The second part of Section 112.313(7)(a) prohibits any employment or contractual relationship that would give rise to an actual conflict of interest and establishes an objective standard which requires an examination of the nature and extent of the public employee's duties together with a review of her private employment to determine whether the two are compatible, separate, and distinct or whether they coincide to create a situation that tempts dishonor. Zerweck v. State, Commission on Ethics, 409 So. 2d 57 (Fla. 4th DCA 1982). Thus, the relevant issue would be whether your employment or contractual relationship as an attorney in the scenario you describe would create a continuing or frequently recurring conflict or would impede the full and faithful discharge of your duties as a public school teacher. We find that your employment as general counsel to the organization, if limited to providing representation of parties in litigation against a teachers' union or other private entity,3 would not create a recurring conflict or impede discharge of your teaching duties. However, if you were to represent parties in lawsuits or otherwise become involved in litigation against the School Board/District, the resulting adversarial relationship with the School Board/District, which is your ultimate employer, would potentially affect your employment status and your ability to fully discharge your duties in your teaching position. CEO 82-7 and CEO 88-8. We find that, insofar as your legal employment would involve representation of parties in lawsuits against the School Board/District, such employment would create a prohibited conflict of interest under the second part of Section 112.313(7)(a).
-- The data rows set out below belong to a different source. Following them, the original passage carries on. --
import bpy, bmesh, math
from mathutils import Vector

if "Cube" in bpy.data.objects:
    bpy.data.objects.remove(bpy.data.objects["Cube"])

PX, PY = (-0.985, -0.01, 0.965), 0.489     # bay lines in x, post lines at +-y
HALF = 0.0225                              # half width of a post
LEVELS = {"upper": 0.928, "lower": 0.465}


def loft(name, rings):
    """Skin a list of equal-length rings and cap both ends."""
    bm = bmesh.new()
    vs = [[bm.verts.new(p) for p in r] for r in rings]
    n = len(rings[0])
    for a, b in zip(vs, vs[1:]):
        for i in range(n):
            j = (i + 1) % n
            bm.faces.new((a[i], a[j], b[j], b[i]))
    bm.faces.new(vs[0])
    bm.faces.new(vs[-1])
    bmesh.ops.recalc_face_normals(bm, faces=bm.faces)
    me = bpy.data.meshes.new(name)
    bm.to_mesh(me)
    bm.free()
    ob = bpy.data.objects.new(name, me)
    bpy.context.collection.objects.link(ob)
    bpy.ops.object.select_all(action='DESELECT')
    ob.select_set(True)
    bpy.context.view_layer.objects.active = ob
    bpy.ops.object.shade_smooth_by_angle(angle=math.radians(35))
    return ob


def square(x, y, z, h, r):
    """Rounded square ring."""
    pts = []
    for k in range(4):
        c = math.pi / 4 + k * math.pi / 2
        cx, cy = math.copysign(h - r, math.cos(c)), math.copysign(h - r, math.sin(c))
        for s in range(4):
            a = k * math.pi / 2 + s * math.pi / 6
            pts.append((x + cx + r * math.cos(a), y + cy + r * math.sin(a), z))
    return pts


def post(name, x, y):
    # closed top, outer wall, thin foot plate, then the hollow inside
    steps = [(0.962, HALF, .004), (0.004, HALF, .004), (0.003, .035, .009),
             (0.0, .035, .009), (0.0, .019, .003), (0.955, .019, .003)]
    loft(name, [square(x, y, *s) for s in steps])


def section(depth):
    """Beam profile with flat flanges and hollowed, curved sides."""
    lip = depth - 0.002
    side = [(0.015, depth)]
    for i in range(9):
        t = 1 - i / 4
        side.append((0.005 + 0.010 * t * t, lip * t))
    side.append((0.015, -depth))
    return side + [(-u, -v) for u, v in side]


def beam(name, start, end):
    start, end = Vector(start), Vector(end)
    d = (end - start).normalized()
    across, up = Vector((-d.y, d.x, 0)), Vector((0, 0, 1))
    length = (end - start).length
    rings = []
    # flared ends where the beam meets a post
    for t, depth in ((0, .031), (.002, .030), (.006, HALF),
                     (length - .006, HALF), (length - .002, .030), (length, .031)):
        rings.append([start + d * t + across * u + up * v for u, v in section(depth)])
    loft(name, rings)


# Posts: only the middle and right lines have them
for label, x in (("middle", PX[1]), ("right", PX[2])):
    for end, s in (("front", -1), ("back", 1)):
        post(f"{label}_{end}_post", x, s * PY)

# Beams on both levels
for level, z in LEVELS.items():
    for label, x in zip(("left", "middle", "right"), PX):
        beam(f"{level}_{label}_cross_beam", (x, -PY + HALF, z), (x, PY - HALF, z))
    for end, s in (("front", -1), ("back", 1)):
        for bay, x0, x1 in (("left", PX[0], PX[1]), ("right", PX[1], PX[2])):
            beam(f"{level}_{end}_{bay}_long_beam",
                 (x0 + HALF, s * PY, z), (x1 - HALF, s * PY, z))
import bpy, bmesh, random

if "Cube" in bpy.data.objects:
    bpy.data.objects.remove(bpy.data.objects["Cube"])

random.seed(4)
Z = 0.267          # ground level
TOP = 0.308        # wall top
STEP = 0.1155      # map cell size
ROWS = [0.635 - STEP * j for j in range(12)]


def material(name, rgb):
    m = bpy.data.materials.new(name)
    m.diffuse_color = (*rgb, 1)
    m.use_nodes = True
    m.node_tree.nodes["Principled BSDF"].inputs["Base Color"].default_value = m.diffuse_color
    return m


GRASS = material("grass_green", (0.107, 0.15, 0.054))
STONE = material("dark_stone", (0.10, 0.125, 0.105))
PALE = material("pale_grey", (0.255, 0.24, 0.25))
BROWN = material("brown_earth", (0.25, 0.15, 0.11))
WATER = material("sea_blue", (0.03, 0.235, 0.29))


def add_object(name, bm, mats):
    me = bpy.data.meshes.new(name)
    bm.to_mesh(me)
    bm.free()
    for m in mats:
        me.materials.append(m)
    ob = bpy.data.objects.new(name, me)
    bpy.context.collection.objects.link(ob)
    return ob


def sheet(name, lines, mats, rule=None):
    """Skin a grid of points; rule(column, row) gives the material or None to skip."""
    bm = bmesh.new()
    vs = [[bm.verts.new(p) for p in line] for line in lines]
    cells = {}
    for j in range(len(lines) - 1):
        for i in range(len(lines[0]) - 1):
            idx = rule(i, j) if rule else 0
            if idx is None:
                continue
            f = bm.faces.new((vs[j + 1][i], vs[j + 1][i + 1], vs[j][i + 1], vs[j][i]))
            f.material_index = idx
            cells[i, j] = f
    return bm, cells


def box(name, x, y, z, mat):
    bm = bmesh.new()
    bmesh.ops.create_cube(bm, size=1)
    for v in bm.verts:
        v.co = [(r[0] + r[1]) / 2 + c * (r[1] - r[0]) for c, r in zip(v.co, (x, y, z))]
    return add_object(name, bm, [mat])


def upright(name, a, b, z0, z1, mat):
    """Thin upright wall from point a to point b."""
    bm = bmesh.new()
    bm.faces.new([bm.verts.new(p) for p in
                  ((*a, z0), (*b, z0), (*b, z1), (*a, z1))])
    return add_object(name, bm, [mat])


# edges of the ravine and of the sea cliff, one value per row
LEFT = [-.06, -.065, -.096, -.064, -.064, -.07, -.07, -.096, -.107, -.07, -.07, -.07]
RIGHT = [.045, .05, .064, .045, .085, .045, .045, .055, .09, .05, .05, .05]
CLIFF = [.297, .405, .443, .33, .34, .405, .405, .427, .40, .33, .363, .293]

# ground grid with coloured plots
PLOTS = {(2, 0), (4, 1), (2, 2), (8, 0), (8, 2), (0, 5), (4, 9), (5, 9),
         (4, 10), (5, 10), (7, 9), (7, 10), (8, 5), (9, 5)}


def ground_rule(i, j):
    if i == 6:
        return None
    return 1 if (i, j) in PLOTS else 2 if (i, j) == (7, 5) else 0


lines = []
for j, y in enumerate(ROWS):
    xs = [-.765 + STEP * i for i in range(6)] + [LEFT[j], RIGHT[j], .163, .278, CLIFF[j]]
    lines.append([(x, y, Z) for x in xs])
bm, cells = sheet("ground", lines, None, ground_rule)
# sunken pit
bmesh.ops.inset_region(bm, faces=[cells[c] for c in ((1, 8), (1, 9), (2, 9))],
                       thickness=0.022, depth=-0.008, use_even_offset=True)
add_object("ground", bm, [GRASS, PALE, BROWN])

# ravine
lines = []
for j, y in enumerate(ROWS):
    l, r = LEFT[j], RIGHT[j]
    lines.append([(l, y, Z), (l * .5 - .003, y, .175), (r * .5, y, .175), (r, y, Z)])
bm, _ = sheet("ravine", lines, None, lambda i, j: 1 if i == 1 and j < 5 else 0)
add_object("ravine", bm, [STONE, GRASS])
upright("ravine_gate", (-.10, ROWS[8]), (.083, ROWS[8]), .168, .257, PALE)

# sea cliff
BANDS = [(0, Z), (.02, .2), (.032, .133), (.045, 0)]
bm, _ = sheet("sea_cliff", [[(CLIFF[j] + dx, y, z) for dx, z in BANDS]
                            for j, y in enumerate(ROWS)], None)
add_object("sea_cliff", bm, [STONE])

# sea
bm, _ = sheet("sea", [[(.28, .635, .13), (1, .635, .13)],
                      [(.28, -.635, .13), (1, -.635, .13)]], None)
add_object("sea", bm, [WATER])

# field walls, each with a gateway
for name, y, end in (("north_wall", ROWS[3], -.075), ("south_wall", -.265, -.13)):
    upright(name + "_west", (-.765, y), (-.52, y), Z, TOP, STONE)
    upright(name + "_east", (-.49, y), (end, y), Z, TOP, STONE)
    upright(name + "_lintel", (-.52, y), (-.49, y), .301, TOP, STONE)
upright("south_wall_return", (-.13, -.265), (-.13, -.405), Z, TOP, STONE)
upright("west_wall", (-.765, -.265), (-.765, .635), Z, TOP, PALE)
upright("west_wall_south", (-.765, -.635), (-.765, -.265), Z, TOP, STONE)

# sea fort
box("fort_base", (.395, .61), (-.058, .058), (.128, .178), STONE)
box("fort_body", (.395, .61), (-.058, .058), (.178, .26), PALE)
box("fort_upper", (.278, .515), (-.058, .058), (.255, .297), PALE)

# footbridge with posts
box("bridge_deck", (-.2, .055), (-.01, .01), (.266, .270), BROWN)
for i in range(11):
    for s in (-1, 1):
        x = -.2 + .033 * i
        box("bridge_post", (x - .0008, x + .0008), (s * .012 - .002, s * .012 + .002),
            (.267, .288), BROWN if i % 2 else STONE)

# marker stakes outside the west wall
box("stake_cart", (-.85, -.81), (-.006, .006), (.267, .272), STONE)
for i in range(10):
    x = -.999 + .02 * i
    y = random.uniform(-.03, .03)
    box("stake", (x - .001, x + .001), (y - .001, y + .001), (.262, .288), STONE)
Thus, we find that you would have a prohibited conflict of interest under Section 112.313(7)(a), Florida Statutes, if you were to represent individual clients or to be employed as general counsel for a non-profit organization if you or the organization were to become involved in lawsuits against the School Board/District.
Your inquiry is answered accordingly.
ORDERED by the State of Florida Commission on Ethics meeting in public session on October 21, 2016, and RENDERED this 26th day of October, 2016.
Matthew F. Carlucci, Chair
 Opinions of the Commission on Ethics may be obtained from its website (www.ethics.state.fl.us).
 "Agency" is defined in Section 112.312(2), Florida Statutes, as "any state, regional, county, local, or municipal government entity of this state, whether executive, judicial, or legislative."
 However, we find that a prohibited conflict would be created if any of the parties (your clients) were also students in your classes (or their parents or guardians) or District employees subordinate to you. See CEO 13-21 and opinions cited therein.